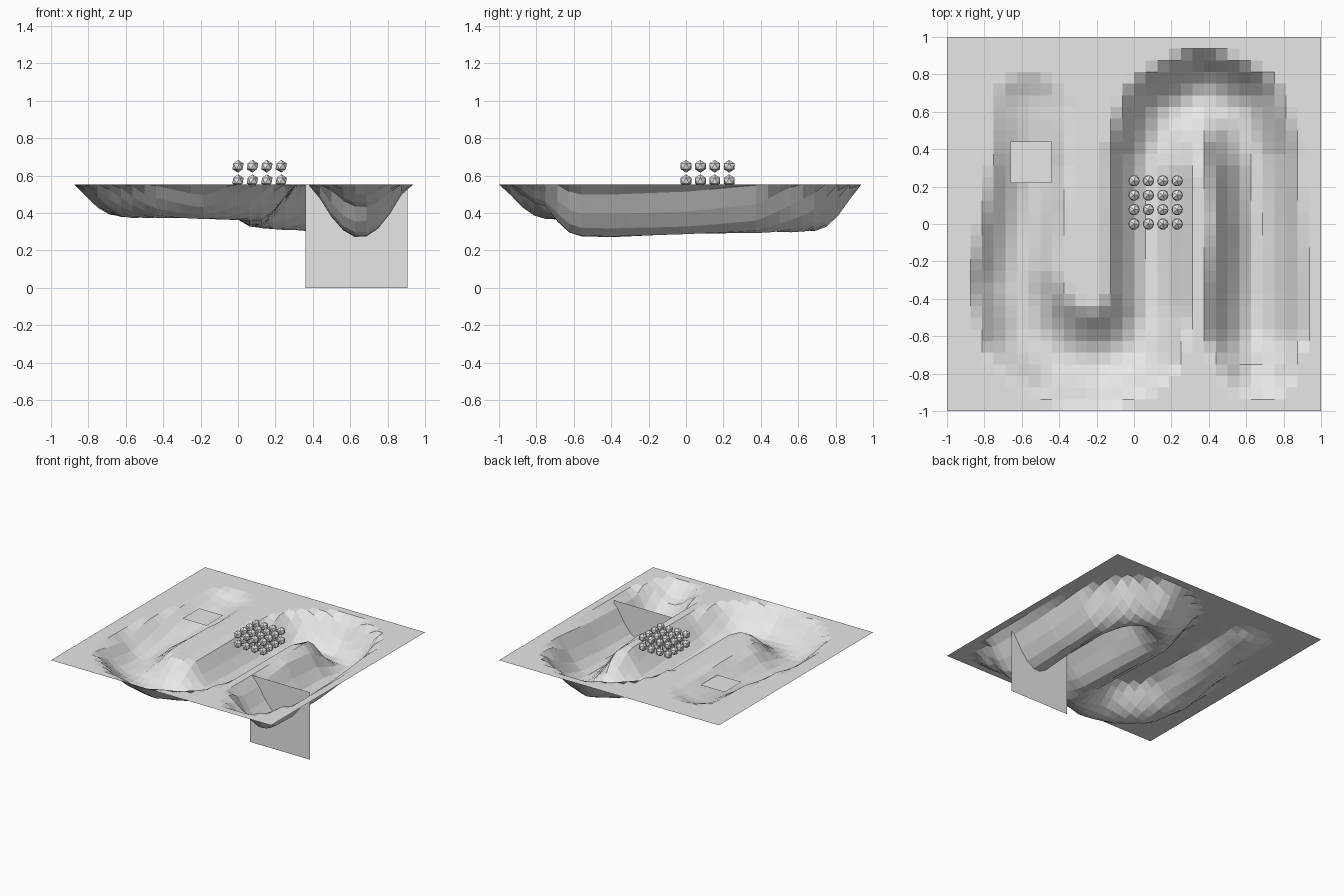
import bpy
import bmesh
from mathutils import Vector

if "Cube" in bpy.data.objects:
    bpy.data.objects.remove(bpy.data.objects["Cube"])

TOP = 0.553      # height of the ground level
CELLS = 32       # grid resolution of the terrain

grey = bpy.data.materials.new("plain grey")
grey.diffuse_color = (0.8, 0.8, 0.8, 1)
grey.use_nodes = True
grey.node_tree.nodes["Principled BSDF"].inputs["Base Color"].default_value = grey.diffuse_color

# River bed path: x, y, half width, depth
PATH = [(-0.555, 0.60, 0.20, 0.06), (-0.555, 0.30, 0.20, 0.11),
        (-0.60, 0.00, 0.21, 0.145), (-0.64, -0.30, 0.23, 0.17),
        (-0.57, -0.55, 0.26, 0.18), (-0.40, -0.69, 0.26, 0.18),
        (-0.20, -0.74, 0.25, 0.185), (0.00, -0.65, 0.25, 0.19),
        (0.08, -0.45, 0.22, 0.20), (0.08, 0.00, 0.22, 0.22),
        (0.09, 0.35, 0.23, 0.23), (0.18, 0.58, 0.25, 0.24),
        (0.37, 0.68, 0.25, 0.25), (0.55, 0.60, 0.25, 0.255),
        (0.64, 0.35, 0.24, 0.26), (0.66, 0.00, 0.24, 0.27),
        (0.65, -0.40, 0.26, 0.285), (0.65, -0.56, 0.26, 0.28),
        (0.66, -0.74, 0.20, 0.12)]


def carve(x, y):
    """Depth of the river bed below ground level at a point."""
    p = Vector((x, y))
    best = 0.0
    for a, b in zip(PATH, PATH[1:]):
        start, line = Vector(a[:2]), Vector(b[:2]) - Vector(a[:2])
        t = min(1, max(0, (p - start).dot(line) / line.length_squared))
        d = (p - start - line * t).length
        width = a[2] + (b[2] - a[2]) * t
        depth = a[3] + (b[3] - a[3]) * t
        best = max(best, depth * max(0, 1 - (d / width) ** 2) ** 1.2)
    return best


def add_object(name, bm):
    mesh = bpy.data.meshes.new(name)
    bm.to_mesh(mesh)
    bm.free()
    mesh.materials.append(grey)
    obj = bpy.data.objects.new(name, mesh)
    bpy.context.collection.objects.link(obj)
    return obj


def add_sheet(name, corners):
    bm = bmesh.new()
    bm.faces.new([bm.verts.new(c) for c in corners])
    return add_object(name, bm)


# Terrain sheet with the winding river bed pressed into it
bm = bmesh.new()
bmesh.ops.create_grid(bm, x_segments=CELLS, y_segments=CELLS, size=1)
for v in bm.verts:
    v.co.z = TOP - carve(v.co.x, v.co.y)
add_object("terrain", bm)

# Small inflow sheet over the shallow end
add_sheet("inflow_sheet", [(-0.66, 0.22, 0.52), (-0.44, 0.22, 0.52),
                           (-0.44, 0.44, 0.52), (-0.66, 0.44, 0.52)])

# Upright sheet across the deep end
add_sheet("outflow_gate", [(0.36, -0.357, 0), (0.905, -0.357, 0),
                           (0.905, -0.357, TOP), (0.36, -0.357, TOP)])

# Block of floating twenty-sided balls
STEP = 0.077
ball = None
for k in range(2):
    for j in range(4):
        for i in range(4):
            if ball is None:
                bm = bmesh.new()
                bmesh.ops.create_icosphere(bm, subdivisions=1, radius=0.034)
                ball = obj = add_object("ball", bm)
            else:
                obj = bpy.data.objects.new("ball", ball.data)
                bpy.context.collection.objects.link(obj)
            obj.location = (i * STEP, j * STEP, 0.573 + k * STEP)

> _WHAT YOU NEED TO DO_
Pictures aside, reproduce every record exactly as it stands.

> _TASK RESULT_
import bpy
import bmesh
from mathutils import Vector

if "Cube" in bpy.data.objects:
    bpy.data.objects.remove(bpy.data.objects["Cube"])

TOP = 0.553      # height of the ground level
CELLS = 32       # grid resolution of the terrain

grey = bpy.data.materials.new("plain grey")
grey.diffuse_color = (0.8, 0.8, 0.8, 1)
grey.use_nodes = True
grey.node_tree.nodes["Principled BSDF"].inputs["Base Color"].default_value = grey.diffuse_color

# River bed path: x, y, half width, depth
PATH = [(-0.555, 0.60, 0.20, 0.06), (-0.555, 0.30, 0.20, 0.11),
        (-0.60, 0.00, 0.21, 0.145), (-0.64, -0.30, 0.23, 0.17),
        (-0.57, -0.55, 0.26, 0.18), (-0.40, -0.69, 0.26, 0.18),
        (-0.20, -0.74, 0.25, 0.185), (0.00, -0.65, 0.25, 0.19),
        (0.08, -0.45, 0.22, 0.20), (0.08, 0.00, 0.22, 0.22),
        (0.09, 0.35, 0.23, 0.23), (0.18, 0.58, 0.25, 0.24),
        (0.37, 0.68, 0.25, 0.25), (0.55, 0.60, 0.25, 0.255),
        (0.64, 0.35, 0.24, 0.26), (0.66, 0.00, 0.24, 0.27),
        (0.65, -0.40, 0.26, 0.285), (0.65, -0.56, 0.26, 0.28),
        (0.66, -0.74, 0.20, 0.12)]


def carve(x, y):
    """Depth of the river bed below ground level at a point."""
    p = Vector((x, y))
    best = 0.0
    for a, b in zip(PATH, PATH[1:]):
        start, line = Vector(a[:2]), Vector(b[:2]) - Vector(a[:2])
        t = min(1, max(0, (p - start).dot(line) / line.length_squared))
        d = (p - start - line * t).length
        width = a[2] + (b[2] - a[2]) * t
        depth = a[3] + (b[3] - a[3]) * t
        best = max(best, depth * max(0, 1 - (d / width) ** 2) ** 1.2)
    return best


def add_object(name, bm):
    mesh = bpy.data.meshes.new(name)
    bm.to_mesh(mesh)
    bm.free()
    mesh.materials.append(grey)
    obj = bpy.data.objects.new(name, mesh)
    bpy.context.collection.objects.link(obj)
    return obj


def add_sheet(name, corners):
    bm = bmesh.new()
    bm.faces.new([bm.verts.new(c) for c in corners])
    return add_object(name, bm)


# Terrain sheet with the winding river bed pressed into it
bm = bmesh.new()
bmesh.ops.create_grid(bm, x_segments=CELLS, y_segments=CELLS, size=1)
for v in bm.verts:
    v.co.z = TOP - carve(v.co.x, v.co.y)
add_object("terrain", bm)

# Small inflow sheet over the shallow end
add_sheet("inflow_sheet", [(-0.66, 0.22, 0.52), (-0.44, 0.22, 0.52),
                           (-0.44, 0.44, 0.52), (-0.66, 0.44, 0.52)])

# Upright sheet across the deep end
add_sheet("outflow_gate", [(0.36, -0.357, 0), (0.905, -0.357, 0),
                           (0.905, -0.357, TOP), (0.36, -0.357, TOP)])

# Block of floating twenty-sided balls
STEP = 0.077
ball = None
for k in range(2):
    for j in range(4):
        for i in range(4):
            if ball is None:
                bm = bmesh.new()
                bmesh.ops.create_icosphere(bm, subdivisions=1, radius=0.034)
                ball = obj = add_object("ball", bm)
            else:
                obj = bpy.data.objects.new("ball", ball.data)
                bpy.context.collection.objects.link(obj)
            obj.location = (i * STEP, j * STEP, 0.573 + k * STEP)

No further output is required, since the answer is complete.